My brother Daniel introduced me to a new term he and his security-geek friends are trying to encourage the rest of us mere mortals to adopt: “TPC”, or “Trusted Physical Console”.
In short, it’s the sturdy, small laptop running a trusted operating system, to which you (and probably only you) have control of the tools available. (Probably not counting: laptop provided by your boss or school, especially if you don’t have root privileges.) It’s a nifty term — especially from the point-of-view of improving security and privacy culture — because it reminds us that “the cloud” is not necessarily trustworthy, even (perhaps especially) for technically savvy people.
I made a lazyweb request for recommendations for a TPC that I can use on the bus, and here’s my out-loud thoughts summarizing the responses (received on Twitter and elsewhere):
I said I wanted “a small, lightweight yet sturdy laptop to run (Ubuntu) Linux. Goal: run git & emacs (& chrome) on the bus.” Implied — but not stated directly:
- about 13″, very high resolution screen (but that I can plug in to a bigger monitor)
- less than four pounds (an arbitrary limit, I confess)
- decent battery life
- multiple cores (do I need to even specify this in 2013?)
- Ubuntu should “just work” — I don’t need to be the first reporter on hardware bugs
The recommendations fell into four broad categories:
- MacBook Air: Ted O’Connor and Oliver Mason recommended this direction. It’s an interesting idea: the hardware is designed for the sort of transit-based flexibility that I want.
- ThinkPad X220 – my brother runs this himself, though he does so because he salvaged a friend’s, personally replacing the screen, upgrading the hard disk (to SSD) and the RAM. Matt also uses an X220i.
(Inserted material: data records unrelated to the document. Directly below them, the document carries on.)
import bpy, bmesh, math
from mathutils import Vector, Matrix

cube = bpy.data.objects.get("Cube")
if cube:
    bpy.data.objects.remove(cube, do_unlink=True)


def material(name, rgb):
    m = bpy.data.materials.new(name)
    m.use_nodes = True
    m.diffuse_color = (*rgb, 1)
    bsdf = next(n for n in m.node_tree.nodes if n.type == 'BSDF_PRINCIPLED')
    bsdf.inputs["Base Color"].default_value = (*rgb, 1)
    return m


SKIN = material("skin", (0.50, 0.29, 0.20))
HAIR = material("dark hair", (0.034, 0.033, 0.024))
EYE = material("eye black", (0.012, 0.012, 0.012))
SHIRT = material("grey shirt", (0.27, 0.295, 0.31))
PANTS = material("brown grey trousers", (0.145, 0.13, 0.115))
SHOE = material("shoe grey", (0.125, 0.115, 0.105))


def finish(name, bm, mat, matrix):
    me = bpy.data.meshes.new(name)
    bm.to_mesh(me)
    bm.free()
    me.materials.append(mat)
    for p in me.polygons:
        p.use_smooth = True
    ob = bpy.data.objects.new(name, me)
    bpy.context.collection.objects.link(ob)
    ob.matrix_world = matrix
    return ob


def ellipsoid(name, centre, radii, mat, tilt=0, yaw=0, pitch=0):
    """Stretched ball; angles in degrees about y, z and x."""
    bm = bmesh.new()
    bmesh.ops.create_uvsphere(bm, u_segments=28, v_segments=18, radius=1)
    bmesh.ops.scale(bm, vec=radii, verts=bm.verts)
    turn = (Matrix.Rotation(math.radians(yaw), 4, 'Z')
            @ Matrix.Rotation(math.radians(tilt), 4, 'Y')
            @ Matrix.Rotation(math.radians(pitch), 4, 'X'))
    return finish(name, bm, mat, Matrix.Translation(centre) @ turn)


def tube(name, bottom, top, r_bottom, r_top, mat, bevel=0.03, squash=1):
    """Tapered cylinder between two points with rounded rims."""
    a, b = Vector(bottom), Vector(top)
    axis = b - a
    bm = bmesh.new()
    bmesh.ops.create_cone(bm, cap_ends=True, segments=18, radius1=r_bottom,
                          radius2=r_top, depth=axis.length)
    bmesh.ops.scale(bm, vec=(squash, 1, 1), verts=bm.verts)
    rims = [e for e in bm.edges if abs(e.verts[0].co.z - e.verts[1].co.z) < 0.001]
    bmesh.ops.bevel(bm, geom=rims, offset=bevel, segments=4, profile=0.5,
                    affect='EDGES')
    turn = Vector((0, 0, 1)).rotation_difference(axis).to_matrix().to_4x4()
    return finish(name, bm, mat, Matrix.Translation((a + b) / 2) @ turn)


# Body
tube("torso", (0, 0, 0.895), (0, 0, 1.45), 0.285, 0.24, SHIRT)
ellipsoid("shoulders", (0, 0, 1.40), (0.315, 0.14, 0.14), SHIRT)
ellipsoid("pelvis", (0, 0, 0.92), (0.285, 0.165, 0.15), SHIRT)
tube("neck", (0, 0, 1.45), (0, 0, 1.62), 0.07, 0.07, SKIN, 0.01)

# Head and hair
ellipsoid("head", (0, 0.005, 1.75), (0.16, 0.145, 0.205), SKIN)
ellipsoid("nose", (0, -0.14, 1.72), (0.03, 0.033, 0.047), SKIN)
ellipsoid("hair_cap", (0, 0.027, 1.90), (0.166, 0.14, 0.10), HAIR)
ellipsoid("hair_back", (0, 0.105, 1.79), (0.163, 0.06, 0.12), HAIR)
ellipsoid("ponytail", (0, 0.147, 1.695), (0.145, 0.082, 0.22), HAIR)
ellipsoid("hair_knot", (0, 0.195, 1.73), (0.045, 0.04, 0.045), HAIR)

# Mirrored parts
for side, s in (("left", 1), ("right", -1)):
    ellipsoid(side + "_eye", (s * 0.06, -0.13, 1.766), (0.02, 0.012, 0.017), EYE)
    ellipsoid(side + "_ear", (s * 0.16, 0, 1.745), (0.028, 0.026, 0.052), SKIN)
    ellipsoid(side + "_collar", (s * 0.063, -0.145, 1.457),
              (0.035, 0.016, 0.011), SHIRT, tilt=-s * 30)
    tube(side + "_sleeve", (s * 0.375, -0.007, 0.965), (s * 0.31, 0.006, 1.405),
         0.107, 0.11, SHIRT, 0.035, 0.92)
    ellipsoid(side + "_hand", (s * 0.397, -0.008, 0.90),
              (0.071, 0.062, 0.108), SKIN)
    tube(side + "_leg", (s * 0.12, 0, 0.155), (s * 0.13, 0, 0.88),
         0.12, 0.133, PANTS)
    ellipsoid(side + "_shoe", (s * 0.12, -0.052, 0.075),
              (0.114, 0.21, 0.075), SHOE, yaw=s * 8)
- Dell XPS 13 dev edition – my co-worker Pierre suggested this series. It’s Dell’s “Developer Edition”, coming guaranteed to work with Ubuntu. Daniel’s opinion of this series is pretty high too.
- ZAReason and System76 – Ted and John McChesney-Young suggested these two respectively, as “ideologically pure hardware” (Ted’s term). These smaller companies each make hardware explicitly designed for Linux. ZAReason’s ultrabook is roughly comparable to the Dell XPS system, but System76 doesn’t seem to be shipping a device under four pounds.
I’m going to reject the MacBook out of hand — I’m a little more ideologically driven here, certainly more than Ted, but also I’m tired of being “that guy” who makes Linux work in improbable places. I’m not a hardware hacker, and I don’t want to be making contributions to the open-source and free-software world through hardware driver bug reporting (sorry Ted! I know, it’s supposed to just Do The Right Thing, but my experience with SciPy on Mac has been so unpleasant that I’m dropping that direction).
I’ll write a followup post with the top contenders and what I’ve chosen. I’m eager to get off my previous laptop (on which I’m writing this) which is easily six pounds, no battery life, and more than five years old (though it still supports Ubuntu 12.04 just fine).